University of Hawaiʻi at Mānoa Assistant Professor Zhi-Yan “Rock” Du from the Department of Molecular Biosciences and Bioengineering (MBBE) has received a $149,000 grant from the USDA’s National Institute of Food and Agriculture to jumpstart a project that will introduce the UH System to CRISPR, the basis of genetic editing technology.
Motivated to educate Hawaiʻi’s current and future workforce in this cutting-edge technology—and to better represent Native Hawaiians and other Pacific Islanders in science and technology disciplines—Du has initiated the first official CRISPR laboratory course at UH Mānoa, in addition to CRISPR workshops for baccalaureate and two-year postsecondary students within the UH System.
“This education project will address the educational disparities and needs of curriculum development, instructional delivery systems and expand student career opportunities,” said Du. “The long-term goal of this project is to develop agricultural and science literacy in Hawaiʻi by building competencies in molecular biology, genetics, biotechnology, agricultural science and science communication.”
Du and his graduate students and teaching assistants conducted an MBBE/BIOL 401Lab Molecular Biotechnology Lab-Gene Editing by CRISPR/Cas9 in spring 2023 and have also planned workshops in summer and fall, with the first workshop to launch in July 2023. Students will also utilize materials such as tropical maize from a current research project for this new education opportunity.
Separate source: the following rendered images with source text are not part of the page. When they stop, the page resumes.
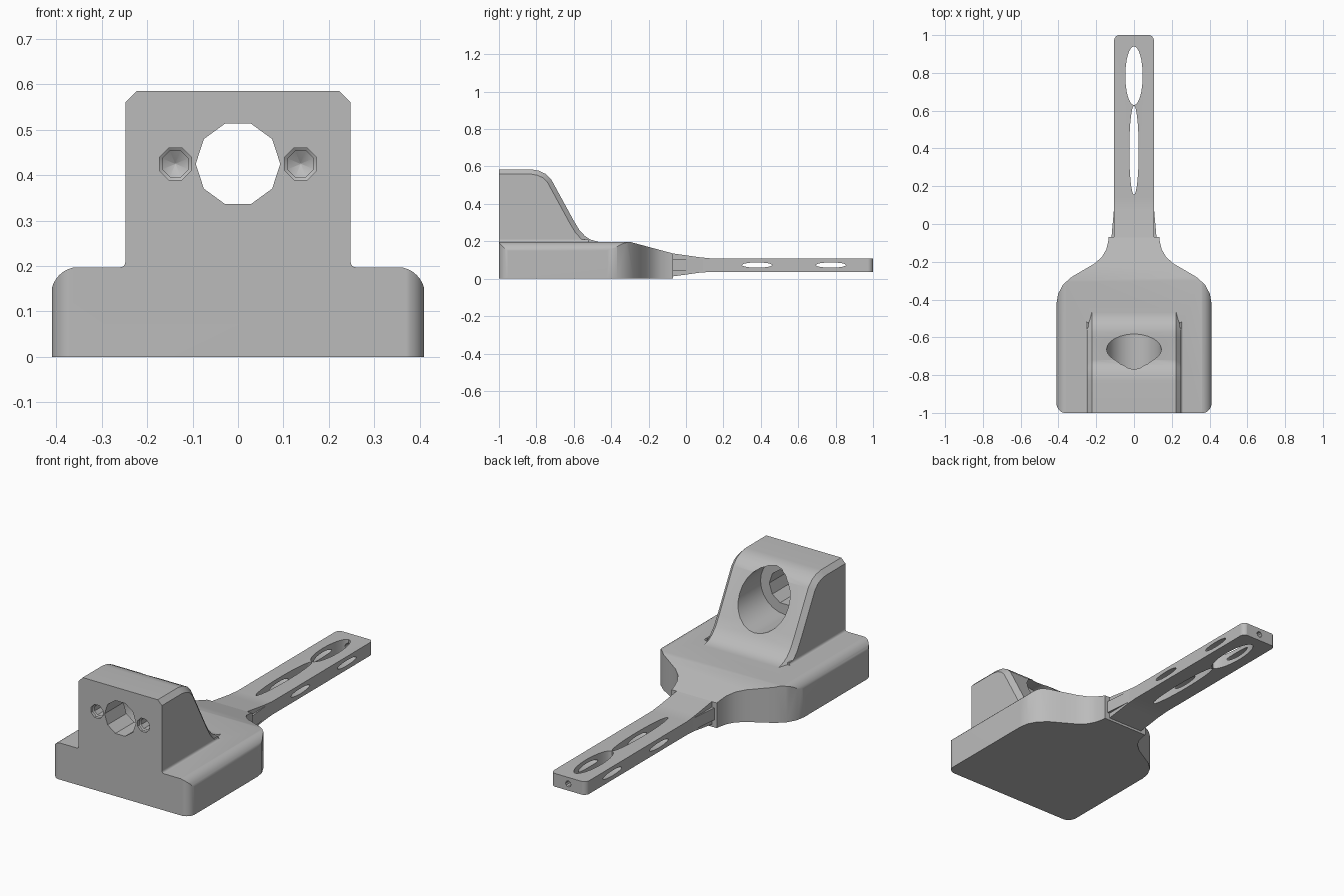
import bpy, bmesh
from math import sin, cos, pi, radians
from mathutils import Vector

if "Cube" in bpy.data.objects:
    bpy.data.objects.remove(bpy.data.objects["Cube"])

grey = bpy.data.materials.new("plain grey")
grey.use_nodes = True
COLOUR = (0.5, 0.5, 0.5, 1)
grey.diffuse_color = COLOUR
grey.node_tree.nodes["Principled BSDF"].inputs["Base Color"].default_value = COLOUR

PLACE = {"x": lambda u, v, d: (d, u, v),
         "y": lambda u, v, d: (u, d, v),
         "z": lambda u, v, d: (u, v, d)}


def finish(name, bm):
    bmesh.ops.recalc_face_normals(bm, faces=bm.faces)
    mesh = bpy.data.meshes.new(name)
    bm.to_mesh(mesh)
    bm.free()
    mesh.materials.append(grey)
    ob = bpy.data.objects.new(name, mesh)
    bpy.context.collection.objects.link(ob)
    return ob


def loft(name, axis, sections):
    """Join equal rings of 2D points, given as (points, depth), into a solid."""
    bm = bmesh.new()
    rings = [[bm.verts.new(PLACE[axis](u, v, d)) for u, v in pts] for pts, d in sections]
    for a, b in zip(rings, rings[1:]):
        for i in range(len(a)):
            j = (i + 1) % len(a)
            bm.faces.new((a[i], a[j], b[j], b[i]))
    bm.faces.new(rings[0])
    bm.faces.new(rings[-1])
    return finish(name, bm)


def prism(name, axis, pts, a, b):
    return loft(name, axis, [(pts, a), (pts, b)])


def ellipse(cu, cv, ru, rv, n=32, turn=0):
    return [(cu + ru * cos(turn + 2 * pi * i / n), cv + rv * sin(turn + 2 * pi * i / n))
            for i in range(n)]


def arc(cu, cv, r, start, end, n=8):
    angles = [radians(start + (end - start) * i / n) for i in range(n + 1)]
    return [(cu + r * cos(t), cv + r * sin(t)) for t in angles]


def mirrored(half):
    return half + [(-u, v) for u, v in reversed(half)]


def combine(ob, other, operation):
    mod = ob.modifiers.new("cut", "BOOLEAN")
    mod.operation, mod.object, mod.solver = operation, other, "EXACT"
    bpy.context.view_layer.update()
    graph = bpy.context.evaluated_depsgraph_get()
    mesh = bpy.data.meshes.new_from_object(ob.evaluated_get(graph))
    ob.modifiers.clear()
    ob.data = mesh
    bpy.data.objects.remove(other)


def smooth(ob):
    bpy.ops.object.select_all(action="DESELECT")
    ob.select_set(True)
    bpy.context.view_layer.objects.active = ob
    bpy.ops.object.shade_smooth_by_angle(angle=radians(30))
    ob.modifiers.new("even normals", "WEIGHTED_NORMAL").keep_sharp = True


# Base block: side profile trimmed by a rounded section and a tapered outline
TOP = 0.197
body = prism("body", "x", [(-1, 0), (-1, TOP), (-0.3, TOP), (-0.07, 0.135), (-0.07, 0)], -0.5, 0.5)
section = mirrored([(0.412, -0.5)] + arc(0.35, 0.136, 0.062, 0, 90))
combine(body, prism("section", "y", section, -1.5, 0.5), "INTERSECT")
outline = mirrored(arc(0.36, -0.951, 0.05, -90, 0) + [
    (0.41, -0.42), (0.402, -0.37), (0.375, -0.32), (0.33, -0.28), (0.27, -0.245),
    (0.21, -0.21), (0.17, -0.175), (0.147, -0.135), (0.136, -0.09), (0.133, -0.05)])
combine(body, prism("outline", "z", outline, -0.5, 0.5), "INTERSECT")

# Upright block with a swept back and chamfered sides
sweep = [(-1, 0.585), (-0.83, 0.585), (-0.785, 0.577), (-0.75, 0.56), (-0.72, 0.53),
         (-0.60, 0.31), (-0.57, 0.26), (-0.54, 0.228), (-0.51, 0.209), (-0.46, 0.195)]
tower = prism("tower", "x", [(-1, 0.12)] + sweep + [(-0.44, 0.12)], -0.248, 0.248)
bm = bmesh.new()
bm.from_mesh(tower.data)
ridge = {(round(y, 3), round(z, 3)) for y, z in sweep}
edges = [e for e in bm.edges
         if abs(e.verts[0].co.x - e.verts[1].co.x) < 0.01
         and all((round(v.co.y, 3), round(v.co.z, 3)) in ridge for v in e.verts)]
bmesh.ops.bevel(bm, geom=edges, offset=0.025, segments=1, affect="EDGES")
bm.to_mesh(tower.data)
bm.free()
combine(body, tower, "UNION")

# Main bore, wider rear bore and two blind pilot holes
MID = 0.425
combine(body, prism("bore", "y", ellipse(0, MID, 0.093, 0.093, 10), -1.2, -0.7), "DIFFERENCE")
combine(body, prism("rear_bore", "y", ellipse(0, MID, 0.145, 0.145, 24), -0.84, -0.2), "DIFFERENCE")
for side in (-1, 1):
    rings = [(ellipse(side * 0.138, MID, r, r, 8, pi / 8), y)
             for r, y in ((0.038, -1.05), (0.038, -0.985), (0.031, -0.98),
                          (0.031, -0.90), (0.001, -0.88))]
    combine(body, loft("pilot", "y", rings), "DIFFERENCE")
smooth(body)

# Small fillets where the upright meets the base
for side, label in ((1, "left"), (-1, "right")):
    pts = [(0.24, TOP - 0.01), (0.262, TOP - 0.01)] + arc(0.26, TOP + 0.012, 0.012, 270, 180, 4)
    pts += [(0.24, TOP + 0.012)]
    smooth(prism(label + "_fillet", "y", [(side * u, v) for u, v in pts], -1, -0.52))

# Arm with a thicker root and a rounded tip
arm = prism("arm", "x", [(-0.09, 0.010), (0.0, 0.022), (0.07, 0.032), (0.14, 0.037), (1, 0.037),
                         (1, 0.108), (0.14, 0.108), (0.07, 0.115), (-0.09, 0.138)], -0.3, 0.3)
tip = mirrored([(0.105, -0.5)] + arc(0.075, 0.971, 0.03, 0, 90))
combine(arm, prism("tip", "z", tip, -0.5, 0.5), "INTERSECT")

# Slots down through the arm, slots across it and a hole in the tip
for y, length, width in ((0.785, 0.155, 0.046), (0.39, 0.235, 0.025)):
    combine(arm, prism("slot", "z", ellipse(0, y, width, length), -0.5, 0.5), "DIFFERENCE")
for y in (0.38, 0.775):
    combine(arm, prism("cross_slot", "x", ellipse(y, 0.073, 0.08, 0.014), -0.5, 0.5), "DIFFERENCE")
combine(arm, prism("tip_hole", "y", ellipse(0, 0.073, 0.016, 0.016, 10), 0.92, 1.2), "DIFFERENCE")
smooth(arm)

# Slim gussets beside the arm root
for side, label in ((1, "left"), (-1, "right")):
    plan = [(0.1, -0.08), (0.12, -0.08), (0.113, 0.0), (0.105, 0.09), (0.1, 0.09)]
    prism(label + "_gusset", "z", [(side * u, v) for u, v in plan], 0.04, 0.105)
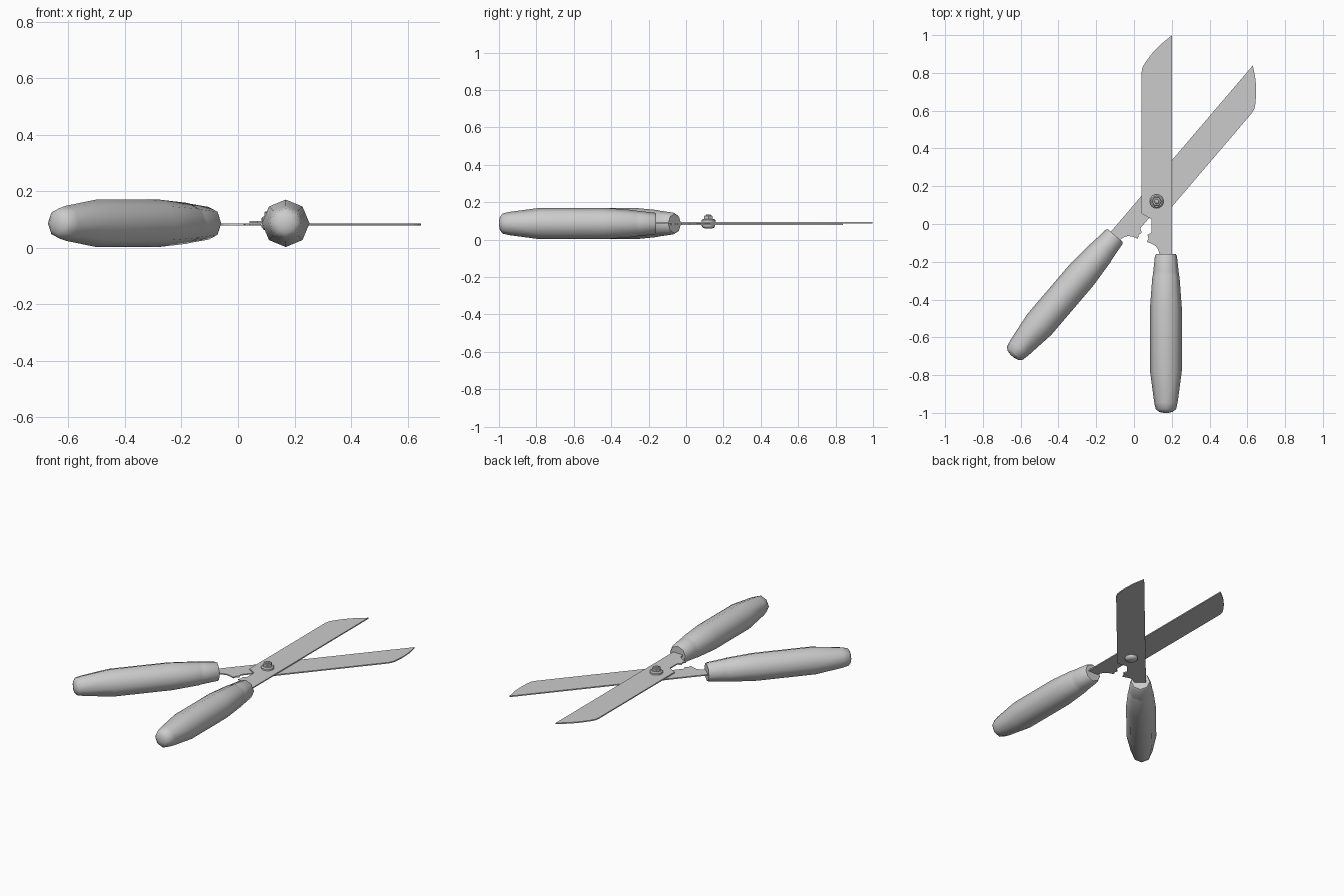
import bpy, bmesh, math
from mathutils import Matrix

if "Cube" in bpy.data.objects:
    bpy.data.objects.remove(bpy.data.objects["Cube"])

PIVOT = (0.12, 0.12)
AXIS_Z = 0.086


def make_object(name, bm, matrix, smooth=None):
    bmesh.ops.transform(bm, matrix=matrix, verts=bm.verts)
    bmesh.ops.recalc_face_normals(bm, faces=bm.faces)
    mesh = bpy.data.meshes.new(name)
    bm.to_mesh(mesh)
    bm.free()
    obj = bpy.data.objects.new(name, mesh)
    bpy.context.collection.objects.link(obj)
    if smooth:
        bpy.ops.object.select_all(action='DESELECT')
        obj.select_set(True)
        bpy.context.view_layer.objects.active = obj
        bpy.ops.object.shade_smooth_by_angle(angle=math.radians(smooth))
    return obj


def plate(name, outline, z0, z1, matrix):
    bm = bmesh.new()
    face = bm.faces.new([bm.verts.new((x, y, z0)) for x, y in outline])
    ext = bmesh.ops.extrude_face_region(bm, geom=[face])
    verts = [g for g in ext["geom"] if isinstance(g, bmesh.types.BMVert)]
    bmesh.ops.translate(bm, vec=(0, 0, z1 - z0), verts=verts)
    return make_object(name, bm, matrix)


def lathe(name, profile, sides, matrix, smooth=None):
    # profile is (radius, height) along local z, capped at both ends
    bm = bmesh.new()
    rings = [[bm.verts.new((r * math.cos(2 * math.pi * i / sides),
                            r * math.sin(2 * math.pi * i / sides), h))
              for i in range(sides)] for r, h in profile]
    for a, b in zip(rings, rings[1:]):
        for i in range(sides):
            j = (i + 1) % sides
            bm.faces.new((a[i], a[j], b[j], b[i]))
    bm.faces.new(rings[0])
    bm.faces.new(rings[-1])
    return make_object(name, bm, matrix, smooth)


# Blade with curved tip, notched heel and tang running into the handle
blade_outline = [
    (0.20, 0.998), (0.14, 0.95), (0.093, 0.90), (0.06, 0.855), (0.045, 0.83),
    (0.04, 0.80), (0.04, 0.055), (0.093, 0.026), (0.093, -0.045),
    (0.072, -0.057), (0.077, -0.078), (0.067, -0.095), (0.095, -0.105),
    (0.115, -0.117), (0.128, -0.135), (0.135, -0.16), (0.14, -0.25), (0.20, -0.25),
]

# Handle profile: ferrule, swelling grip, rounded butt (distance from y = 0)
handle_profile = [
    (0.052, 0.16), (0.058, 0.168), (0.067, 0.25), (0.070, 0.275), (0.072, 0.28),
    (0.084, 0.44), (0.084, 0.78), (0.062, 0.945), (0.054, 0.98), (0.035, 0.995),
    (0.012, 1.0),
]

# Second half is the first mirrored at the pivot and swung open
to_pivot = Matrix.Translation((PIVOT[0], PIVOT[1], 0))
swing = (to_pivot @ Matrix.Rotation(math.radians(-40.5), 4, 'Z')
         @ Matrix.Diagonal((-1, 1, 1, 1)) @ to_pivot.inverted())

for side, matrix, z0, z1 in (("upper", Matrix.Identity(4), 0.087, 0.094),
                             ("lower", swing, 0.079, 0.086)):
    plate(side + "_blade", blade_outline, z0, z1, matrix)
    lay = Matrix.Translation((0.169, 0, AXIS_Z)) @ Matrix.Rotation(math.pi / 2, 4, 'X')
    lathe(side + "_handle", handle_profile, 8, matrix @ lay, 50)

# Pivot bolt: washer, hex nut, threaded end and domed head underneath
lathe("pivot_washer", [(0.037, 0.093), (0.037, 0.104), (0.030, 0.110)], 16, to_pivot, 30)
lathe("pivot_nut", [(0.026, 0.108), (0.026, 0.125), (0.023, 0.128)], 6, to_pivot)
lathe("pivot_bolt", [(0.014, 0.07), (0.014, 0.131), (0.010, 0.135)], 12, to_pivot, 40)
lathe("pivot_head", [(0.018, 0.059), (0.030, 0.064), (0.036, 0.072), (0.036, 0.080)],
      16, to_pivot, 40)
CRISPR for the future, food of Hawaiʻi
In the past decade, CRISPR genetic engineering tools have become an essential technology in numerous industries, including food and agriculture, drug development and therapy, as well as ongoing scientific research; however, Du said that CRISPR systems are “not well understood in the general community, leading to fears and misunderstandings about genetic engineering and an overall anti-science outlook.”
“Hawaiʻi is heavily dependent on food imports,” said Du. “It’s urgent to simulate local agriculture and workforce development. The grant will promote the education of college students on novel non-transgenic genome editing technologies, such as CRISPR/Cas RNP (ribonucleoprotein) with gene gun/particle bombardment methods. Students will learn and practice the new genome-editing technologies. We hope to engage more students from UH Mānoa and other campuses, including community colleges, in food and agricultural careers for our future food security and quality.”